Gutzler put Thornbrugh to work studying the correlation between winter precipitation in New Mexico, the phase of El Niño–Southern Oscillation (ENSO), and the Pacific Decadal Oscillation (PDO). "I had a PC in the outer part of my office, and Casey would put on his headphones and bang away for hours at a time," he remembers, applying various compositing techniques to the data. They found that the PDO regime shift in the late 1970s changed the ENSO-related winter precipitation patterns in the Southwest. The work resulted in a published paper and a poster session at the American Meteorological Society's 2002 annual meeting.
"In essence, Dr. Gutzler gave me a graduate experience before I was a grad student," Thornbrugh says.
Thornbrugh's journey toward a career in research took a giant step forward in 2001, when he was accepted into UCAR's SOARS program (Significant Opportunities in Atmospheric Research and Science).
His first assignment was to assess the climatological airmass patterns and human health statistics associated with heat waves in Chicago and Philadelphia. "I really enjoyed the work, but I wanted to work on something I could see with my own eyes, and that would be in the Southwest," Thornbrugh says.
‘You can go online and look at the climate records, but I really need to hear it from the elders.’
His mentor at UCAR, Robert Harriss, had met scientist Margaret Hiza Redsteer (U.S. Geological Survey) at a workshop on Native American decision making on climate change; Harriss contacted her and asked if she would like an intern. "I wasn't about to turn down an opportunity like that," she says. She had Thornburgh analyze the data from the weather station on the Moenkopi Plateau. "He was very organized; he started writing right away, and by the time the summer was over he had put together a pretty good first draft of a paper. He's incredibly motivated, and his energy is infectious."
Thornbrugh enjoyed the challenge of applying climate data to a new field. "I didn't have a background in geology or geomorphology, so I had to hold on tight."
As he begins his Ph.D. work, Thornbrugh hasn't forgotten what it was like to be the only kid who cared about climate. "My hope is that I can continue to do research, but that I can also continue to work with communities, with students. I know that the climate is changing, and I would like to be a part of education and planning that's going to need to be done."
Last summer, fellow University of Arizona grad students Rachel Novak (Navajo) and Andrew Knowler recruited him to join them in a climate change enrichment project for students at Monument Valley High School.

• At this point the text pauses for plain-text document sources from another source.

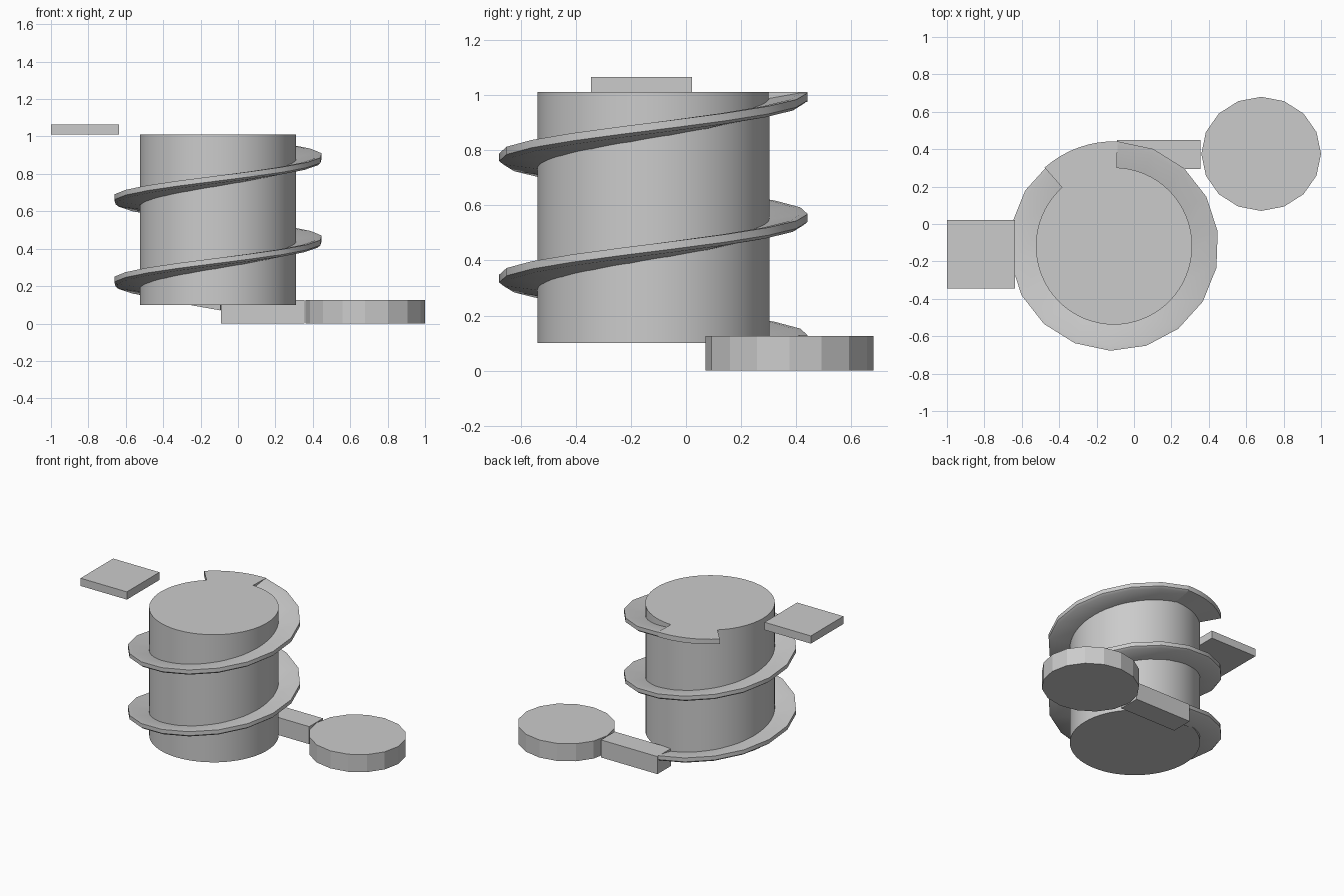
import bpy, bmesh
from math import sin, cos, radians

if "Cube" in bpy.data.objects:
    bpy.data.objects.remove(bpy.data.objects["Cube"])

CX, CY = -0.107, -0.118          # tower axis


def make(name, bm, smooth=None):
    bmesh.ops.recalc_face_normals(bm, faces=bm.faces)
    me = bpy.data.meshes.new(name)
    bm.to_mesh(me)
    bm.free()
    ob = bpy.data.objects.new(name, me)
    bpy.context.collection.objects.link(ob)
    if smooth:
        bpy.ops.object.select_all(action='DESELECT')
        ob.select_set(True)
        bpy.context.view_layer.objects.active = ob
        bpy.ops.object.shade_smooth_by_angle(angle=radians(smooth))
    return ob


def box(name, x0, x1, y0, y1, z0, z1):
    bm = bmesh.new()
    bmesh.ops.create_cube(bm, size=1)
    for v in bm.verts:
        v.co.x = x1 if v.co.x > 0 else x0
        v.co.y = y1 if v.co.y > 0 else y0
        v.co.z = z1 if v.co.z > 0 else z0
    return make(name, bm)


def cylinder(name, x, y, rx, ry, z0, z1, sides, smooth=None):
    bm = bmesh.new()
    bmesh.ops.create_cone(bm, cap_ends=True, segments=sides,
                          radius1=1, radius2=1, depth=1)
    for v in bm.verts:
        v.co = (x + rx * v.co.x, y + ry * v.co.y, z1 if v.co.z > 0 else z0)
    return make(name, bm, smooth)


def sweep(name, profile, a0, a1, z0, z1, steps):
    """Carry a closed (radius, height) profile around the tower while rising."""
    bm = bmesh.new()
    rings = []
    for i in range(steps + 1):
        t = i / steps
        a = radians(a0 + (a1 - a0) * t)
        z = z0 + (z1 - z0) * t
        rings.append([bm.verts.new((CX + r * cos(a), CY + r * sin(a), z + h))
                      for r, h in profile])
    n = len(profile)
    for p, q in zip(rings, rings[1:]):
        for j in range(n):
            k = (j + 1) % n
            bm.faces.new((p[j], p[k], q[k], q[j]))
    bm.faces.new(rings[0])
    bm.faces.new(rings[-1])
    return make(name, bm, 35)


# Central tower
cylinder("tower", CX, CY, 0.418, 0.42, 0.1, 1.01, 64, 30)

# Spiral ramp: two turns, slightly dished towards the tower
ramp_profile = [(0.405, -0.02), (0.535, 0.003), (0.56, 0.003),
                (0.56, -0.025), (0.545, -0.037), (0.405, -0.055)]
sweep("spiral_ramp", ramp_profile, 88, 88 + 720, 0.125, 1.005, 36)

# Level landing where the ramp meets the tower top
landing_profile = [(0.405, 0), (0.56, 0), (0.56, -0.035), (0.405, -0.055)]
sweep("top_landing", landing_profile, 88, 131.5, 1.01, 1.01, 8)

# Ground disc and approach path
cylinder("ground_disc", 0.68, 0.375, 0.32, 0.305, 0, 0.125, 16)
box("approach_path", -0.09, 0.355, 0.295, 0.45, 0, 0.125)

# Floating upper platform
box("upper_platform", -1.0, -0.635, -0.345, 0.022, 1.01, 1.065)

They borrowed Hiza Redsteer's specialized tape measure to teach the students how to calculate the percentage of vegetation on nearby dunes.
For Thornbrugh, a highlight of the summer came when they took the young people to remote settlements to talk with older Navajos about climate. "You can go online and look at the climate records, but I really need to hear it from the elders."
The University Corporation for Atmospheric Research manages the National Center for Atmospheric Research under sponsorship by the National Science Foundation. Any opinions, findings and conclusions, or recommendations expressed in this publication are those of the author(s) and do not necessarily reflect the views of the National Science Foundation.